::: Entries provided

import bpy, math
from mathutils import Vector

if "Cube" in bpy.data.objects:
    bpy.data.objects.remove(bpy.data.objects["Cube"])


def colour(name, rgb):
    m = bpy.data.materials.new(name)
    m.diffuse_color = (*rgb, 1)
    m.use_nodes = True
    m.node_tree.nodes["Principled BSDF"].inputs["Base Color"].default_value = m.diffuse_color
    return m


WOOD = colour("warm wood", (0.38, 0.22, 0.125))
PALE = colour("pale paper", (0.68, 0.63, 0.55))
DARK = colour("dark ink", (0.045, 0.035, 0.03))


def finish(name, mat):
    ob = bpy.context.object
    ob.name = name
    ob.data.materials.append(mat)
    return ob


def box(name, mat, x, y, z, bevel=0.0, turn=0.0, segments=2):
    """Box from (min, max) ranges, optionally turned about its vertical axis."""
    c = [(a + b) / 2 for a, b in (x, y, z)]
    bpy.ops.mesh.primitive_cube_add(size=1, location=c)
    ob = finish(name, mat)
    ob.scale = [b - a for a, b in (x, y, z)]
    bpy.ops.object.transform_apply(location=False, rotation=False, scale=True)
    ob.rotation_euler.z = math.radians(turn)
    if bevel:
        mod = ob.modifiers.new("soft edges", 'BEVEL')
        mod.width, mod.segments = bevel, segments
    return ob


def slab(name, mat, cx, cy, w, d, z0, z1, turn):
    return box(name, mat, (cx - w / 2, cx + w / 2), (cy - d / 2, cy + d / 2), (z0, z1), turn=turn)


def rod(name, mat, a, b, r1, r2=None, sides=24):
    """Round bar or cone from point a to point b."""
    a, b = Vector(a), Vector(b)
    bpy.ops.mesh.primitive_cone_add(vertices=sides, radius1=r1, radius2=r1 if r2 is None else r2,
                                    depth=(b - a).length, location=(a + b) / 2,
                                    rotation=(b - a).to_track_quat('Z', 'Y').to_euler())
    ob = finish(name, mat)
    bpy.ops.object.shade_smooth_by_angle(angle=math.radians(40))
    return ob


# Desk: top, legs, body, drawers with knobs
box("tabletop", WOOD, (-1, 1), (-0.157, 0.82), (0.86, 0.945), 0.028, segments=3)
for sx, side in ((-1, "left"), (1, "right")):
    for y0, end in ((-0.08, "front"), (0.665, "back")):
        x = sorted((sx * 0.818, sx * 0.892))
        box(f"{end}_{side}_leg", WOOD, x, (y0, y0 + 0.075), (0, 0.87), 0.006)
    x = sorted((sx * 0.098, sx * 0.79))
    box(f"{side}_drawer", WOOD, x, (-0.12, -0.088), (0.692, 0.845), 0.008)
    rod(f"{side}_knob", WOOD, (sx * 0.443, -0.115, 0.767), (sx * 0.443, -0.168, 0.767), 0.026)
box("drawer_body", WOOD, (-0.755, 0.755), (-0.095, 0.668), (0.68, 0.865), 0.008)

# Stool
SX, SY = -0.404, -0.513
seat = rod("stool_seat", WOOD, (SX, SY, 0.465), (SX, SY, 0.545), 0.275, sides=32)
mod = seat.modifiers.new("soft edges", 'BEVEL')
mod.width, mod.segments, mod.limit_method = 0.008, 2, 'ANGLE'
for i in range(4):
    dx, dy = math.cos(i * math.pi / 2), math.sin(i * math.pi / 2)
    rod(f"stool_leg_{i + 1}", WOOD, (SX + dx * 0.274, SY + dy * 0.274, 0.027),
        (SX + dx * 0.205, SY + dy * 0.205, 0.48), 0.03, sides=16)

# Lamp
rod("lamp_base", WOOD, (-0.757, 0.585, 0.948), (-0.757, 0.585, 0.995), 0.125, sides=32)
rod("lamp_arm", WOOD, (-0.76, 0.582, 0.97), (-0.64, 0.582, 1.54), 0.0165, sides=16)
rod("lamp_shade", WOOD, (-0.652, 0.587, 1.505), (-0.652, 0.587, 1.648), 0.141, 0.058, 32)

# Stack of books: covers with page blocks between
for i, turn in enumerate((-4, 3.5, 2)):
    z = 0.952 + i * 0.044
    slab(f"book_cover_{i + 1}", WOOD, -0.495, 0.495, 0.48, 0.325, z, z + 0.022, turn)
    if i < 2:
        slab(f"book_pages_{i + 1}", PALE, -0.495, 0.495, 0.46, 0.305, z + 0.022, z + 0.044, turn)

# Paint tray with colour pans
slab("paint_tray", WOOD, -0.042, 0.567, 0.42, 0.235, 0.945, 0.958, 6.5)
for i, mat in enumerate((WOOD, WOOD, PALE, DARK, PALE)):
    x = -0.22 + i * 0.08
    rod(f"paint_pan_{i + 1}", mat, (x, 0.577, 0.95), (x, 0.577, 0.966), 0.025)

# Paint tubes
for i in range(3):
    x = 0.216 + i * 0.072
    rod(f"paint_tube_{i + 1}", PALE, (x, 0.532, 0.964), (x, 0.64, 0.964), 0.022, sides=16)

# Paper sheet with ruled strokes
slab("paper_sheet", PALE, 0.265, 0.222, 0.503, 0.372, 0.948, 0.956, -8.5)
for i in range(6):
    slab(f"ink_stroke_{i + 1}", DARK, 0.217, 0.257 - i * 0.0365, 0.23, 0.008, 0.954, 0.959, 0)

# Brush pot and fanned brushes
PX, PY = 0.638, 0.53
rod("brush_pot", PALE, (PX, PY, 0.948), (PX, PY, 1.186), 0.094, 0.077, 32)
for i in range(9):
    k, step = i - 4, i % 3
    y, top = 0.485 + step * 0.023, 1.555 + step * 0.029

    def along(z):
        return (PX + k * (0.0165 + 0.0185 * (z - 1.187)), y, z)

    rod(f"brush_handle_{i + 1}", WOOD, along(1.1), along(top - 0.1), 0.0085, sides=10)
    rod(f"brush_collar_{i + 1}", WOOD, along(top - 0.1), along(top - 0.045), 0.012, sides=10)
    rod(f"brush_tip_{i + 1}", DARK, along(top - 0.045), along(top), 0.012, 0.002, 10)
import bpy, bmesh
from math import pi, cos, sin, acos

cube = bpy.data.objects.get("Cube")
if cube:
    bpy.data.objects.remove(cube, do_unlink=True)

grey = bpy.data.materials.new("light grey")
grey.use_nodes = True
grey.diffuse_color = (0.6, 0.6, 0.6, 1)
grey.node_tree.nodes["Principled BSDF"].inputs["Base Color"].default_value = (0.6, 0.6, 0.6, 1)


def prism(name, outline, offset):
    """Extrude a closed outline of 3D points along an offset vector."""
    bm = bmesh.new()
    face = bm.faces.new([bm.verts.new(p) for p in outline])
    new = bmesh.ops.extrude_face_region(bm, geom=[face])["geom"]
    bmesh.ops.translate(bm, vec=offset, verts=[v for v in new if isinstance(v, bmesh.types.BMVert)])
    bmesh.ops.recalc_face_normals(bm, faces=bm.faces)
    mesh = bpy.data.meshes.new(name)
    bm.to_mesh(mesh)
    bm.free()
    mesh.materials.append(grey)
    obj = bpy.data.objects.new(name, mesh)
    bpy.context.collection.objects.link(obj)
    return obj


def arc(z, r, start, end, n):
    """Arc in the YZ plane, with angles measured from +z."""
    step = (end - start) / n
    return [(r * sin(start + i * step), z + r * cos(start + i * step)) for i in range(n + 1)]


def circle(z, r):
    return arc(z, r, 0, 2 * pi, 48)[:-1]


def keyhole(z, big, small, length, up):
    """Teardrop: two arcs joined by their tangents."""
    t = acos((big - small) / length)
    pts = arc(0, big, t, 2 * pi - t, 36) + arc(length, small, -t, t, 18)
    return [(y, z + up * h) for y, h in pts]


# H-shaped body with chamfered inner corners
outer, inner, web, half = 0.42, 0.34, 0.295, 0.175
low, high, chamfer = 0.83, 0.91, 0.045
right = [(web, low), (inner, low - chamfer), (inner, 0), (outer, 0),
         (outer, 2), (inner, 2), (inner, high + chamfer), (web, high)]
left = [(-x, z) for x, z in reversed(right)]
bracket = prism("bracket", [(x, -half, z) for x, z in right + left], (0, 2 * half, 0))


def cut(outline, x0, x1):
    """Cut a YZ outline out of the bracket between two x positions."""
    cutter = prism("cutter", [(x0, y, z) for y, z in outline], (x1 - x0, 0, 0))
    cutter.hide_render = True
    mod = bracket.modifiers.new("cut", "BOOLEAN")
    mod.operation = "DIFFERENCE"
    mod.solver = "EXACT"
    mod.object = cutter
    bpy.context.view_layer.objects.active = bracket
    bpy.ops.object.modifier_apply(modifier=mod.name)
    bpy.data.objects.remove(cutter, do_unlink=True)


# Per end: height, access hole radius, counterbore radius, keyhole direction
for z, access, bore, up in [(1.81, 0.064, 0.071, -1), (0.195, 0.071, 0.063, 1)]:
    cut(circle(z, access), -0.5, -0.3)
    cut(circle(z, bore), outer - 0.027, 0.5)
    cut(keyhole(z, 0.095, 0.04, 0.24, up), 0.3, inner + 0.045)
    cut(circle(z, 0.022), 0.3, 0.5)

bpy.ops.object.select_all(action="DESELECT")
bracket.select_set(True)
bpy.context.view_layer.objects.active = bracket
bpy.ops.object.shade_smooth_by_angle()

::::::

_Task brief:_ Restate verbatim the first line above and all lines after it through the line containing "ob.name = name"; omit the rest.

_Written solution:_
import bpy, math
from mathutils import Vector

if "Cube" in bpy.data.objects:
    bpy.data.objects.remove(bpy.data.objects["Cube"])


def colour(name, rgb):
    m = bpy.data.materials.new(name)
    m.diffuse_color = (*rgb, 1)
    m.use_nodes = True
    m.node_tree.nodes["Principled BSDF"].inputs["Base Color"].default_value = m.diffuse_color
    return m


WOOD = colour("warm wood", (0.38, 0.22, 0.125))
PALE = colour("pale paper", (0.68, 0.63, 0.55))
DARK = colour("dark ink", (0.045, 0.035, 0.03))


def finish(name, mat):
    ob = bpy.context.object
    ob.name = name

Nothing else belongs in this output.